Still dazed by the 6° welcome upon our arrival, we were already in the middle of the dramatically-lit bridge when we realized we were leaving the Asian side behind to get to Istanbul in the European side. Turkey is a Eurasian country divided by the Bosphorus strait and because of its location, Turkey has “significant geostrategic importance” for trade, commerce, and tourism. Meanwhile, Istanbul is the largest city of the country and the core of history that dates back to 660 BC during the Byzantine period.

Despite the growing metropolis that is Istanbul, a traveler won’t miss the desire to use his imagination immensely because every sight in the city tells a history.

In the middle of the busy district of Sultanahmet lies iconic mosques and museums that exist from the Roman Empire and have witnessed war and victory thousands of years ago.
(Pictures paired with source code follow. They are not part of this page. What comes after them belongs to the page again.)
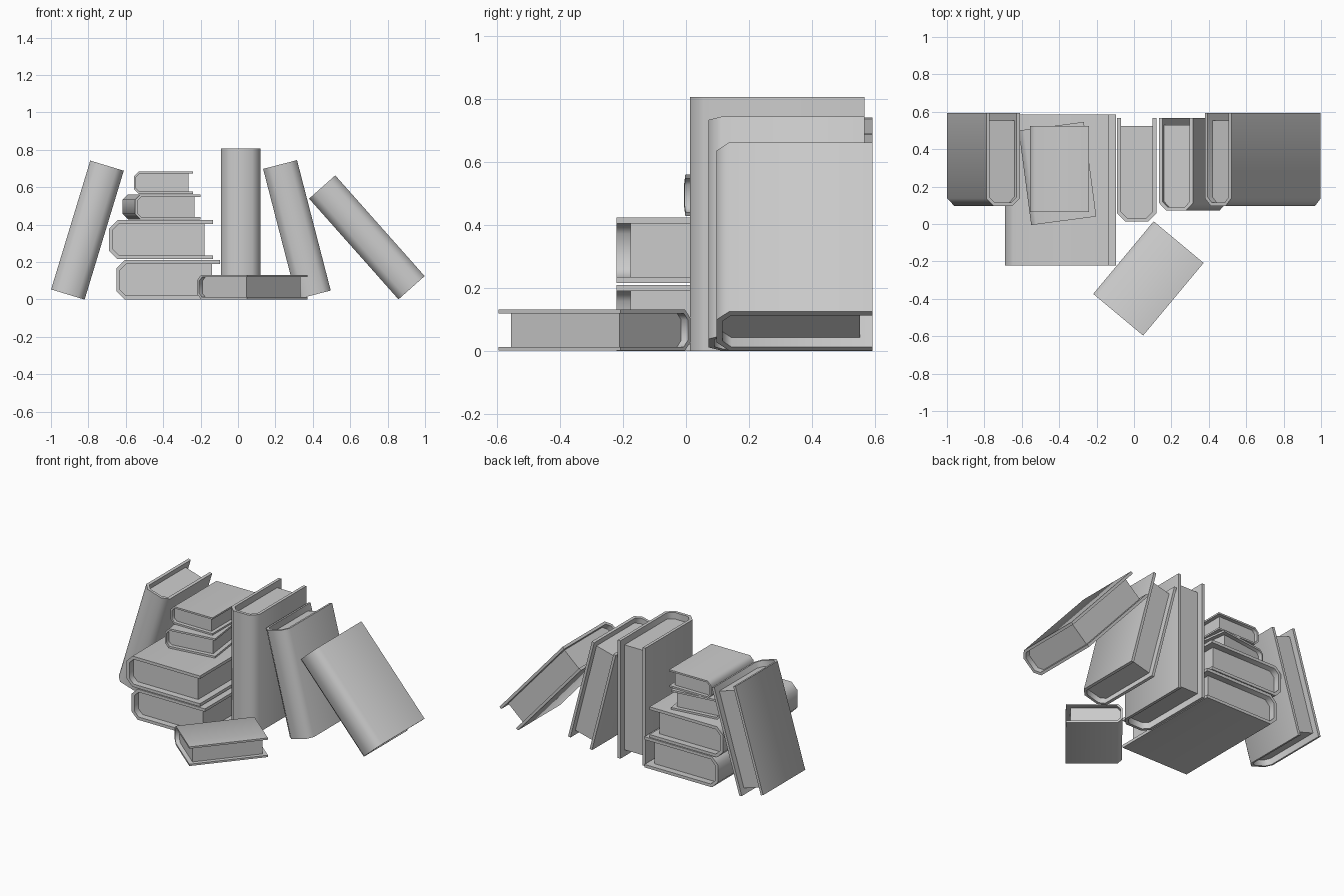
import bpy
import bmesh
from math import radians
from mathutils import Matrix, Vector

cube = bpy.data.objects.get("Cube")
if cube:
    bpy.data.objects.remove(cube, do_unlink=True)

grey = bpy.data.materials.new("plain grey")
grey.use_nodes = True
colour = (0.6, 0.6, 0.6, 1)
grey.diffuse_color = colour
grey.node_tree.nodes["Principled BSDF"].inputs["Base Color"].default_value = colour

# Book proportions for a height of 1: x is thickness, y is depth, spine at -y
THICK, DEPTH = 0.26, 0.688
BOARD, CHAMFER, INSET = 0.025, 0.055, 0.055


def spine_profile(offset, fore_edge):
    """Open U outline with chamfered spine corners, moved inwards by offset."""
    side = THICK / 2 - offset
    back = -DEPTH / 2 + offset
    cut = CHAMFER - offset * 0.586
    half = [(-side, fore_edge), (-side, back + cut), (-side + cut, back)]
    return half + [(-x, y) for x, y in reversed(half)]


def finish(name, bm, matrix):
    bmesh.ops.recalc_face_normals(bm, faces=bm.faces)
    mesh = bpy.data.meshes.new(name)
    bm.to_mesh(mesh)
    bm.free()
    mesh.materials.append(grey)
    mesh.shade_smooth()
    mesh.set_sharp_from_angle(angle=radians(50))
    obj = bpy.data.objects.new(name, mesh)
    obj.matrix_world = matrix
    bpy.context.collection.objects.link(obj)


def extrude_up(bm, faces, height):
    result = bmesh.ops.extrude_face_region(bm, geom=faces, use_keep_orig=True)
    verts = [v for v in result["geom"] if isinstance(v, bmesh.types.BMVert)]
    bmesh.ops.translate(bm, verts=verts, vec=(0, 0, height))


def book(name, scale, centre, rotation):
    matrix = Matrix.Translation(centre) @ rotation @ Matrix.Scale(scale, 4)

    # Cover: a bent board wrapped round the spine
    bm = bmesh.new()
    rings = [[bm.verts.new((x, y, -0.5)) for x, y in spine_profile(o, DEPTH / 2)]
             for o in (0, BOARD)]
    outer, inner = rings
    faces = [bm.faces.new((outer[i], outer[i + 1], inner[i + 1], inner[i]))
             for i in range(len(outer) - 1)]
    extrude_up(bm, faces, 1)
    finish(name + "_cover", bm, matrix)

    # Pages: a block set back from the three open edges
    bm = bmesh.new()
    low = INSET - 0.5
    outline = spine_profile(BOARD, DEPTH / 2 - INSET)
    face = bm.faces.new([bm.verts.new((x, y, low)) for x, y in outline])
    extrude_up(bm, [face], -2 * low)
    finish(name + "_pages", bm, matrix)


def lean(degrees):
    return Matrix.Rotation(radians(degrees), 4, 'Y')


def flat(degrees):
    """Lay the book down with its spine towards -x, then turn it."""
    lay = Matrix(((0, 1, 0), (0, 0, 1), (1, 0, 0))).to_4x4()
    return Matrix.Rotation(radians(degrees), 4, 'Z') @ lay


# Standing and leaning books
book("upright_book", 0.807, Vector((0.015, 0.29, 0.4035)), lean(0))
book("right_leaning_book", 0.72, Vector((-0.805, 0.345, 0.371)), lean(16.9))
book("left_leaning_book", 0.72, Vector((0.315, 0.32, 0.373)), lean(-14.5))
book("left_slanted_book", 0.72, Vector((0.689, 0.345, 0.332)), lean(-41.6))

# Stack of lying books
book("stack_bottom_book", 0.807, Vector((-0.373, 0.182, 0.105)), flat(0))
book("stack_second_book", 0.807, Vector((-0.411, 0.182, 0.32)), flat(0))
book("stack_third_book", 0.51, Vector((-0.409, 0.27, 0.495)), flat(7.5))
book("stack_top_book", 0.46, Vector((-0.398, 0.295, 0.625)), flat(0))

# Single book lying in front
book("front_lying_book", 0.505, Vector((0.077, -0.291, 0.066)), flat(-39.8))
The Blue Mosque, also known as Sultan Ahmed Mosque, was built between 1609 and 1616. The doors close five times a day for tourists to serve its purpose for Muslims. It was called the Blue Mosque because of the more than 20,000 intricate handmade ceramic blue tiles décor inside the mosque.




Adjacent to the Blue Mosque is the Hippodrome—an ancient square that was once an arena for gladiatorial combat during the Roman Empire and where social activities such as  circus and chariot racing during the Byzantine Empire happened.




Nearby, the gate to Topkapi Palace can be found. It became the royal residence of Sultan Mehmet II, the youngest  Ottaman sultan who  conquered Constantinople (former name of Istanbul). At the far-end location of the palace, one can admire the bewildering view of the Golden Horn, Bosphorous, and Sea of Marmara.




For us, the most historic architecture in Sultanahmet is the majestic Hagia Sophia. It was in year 360 when the first church ordered by Constantine the Great was built in the exact location. The Hagia Sophia faced several reconstructions due to public riots and natural calamities but the location remains the same. During the reign of Sultan Mehmet II, he ordered for the Hagia Sophia to be converted into a mosque in 1453.  Then, in 1934, Mustafa Kemal Ataturk, the founder of Turkish Republic, ordered to transform it into a museum.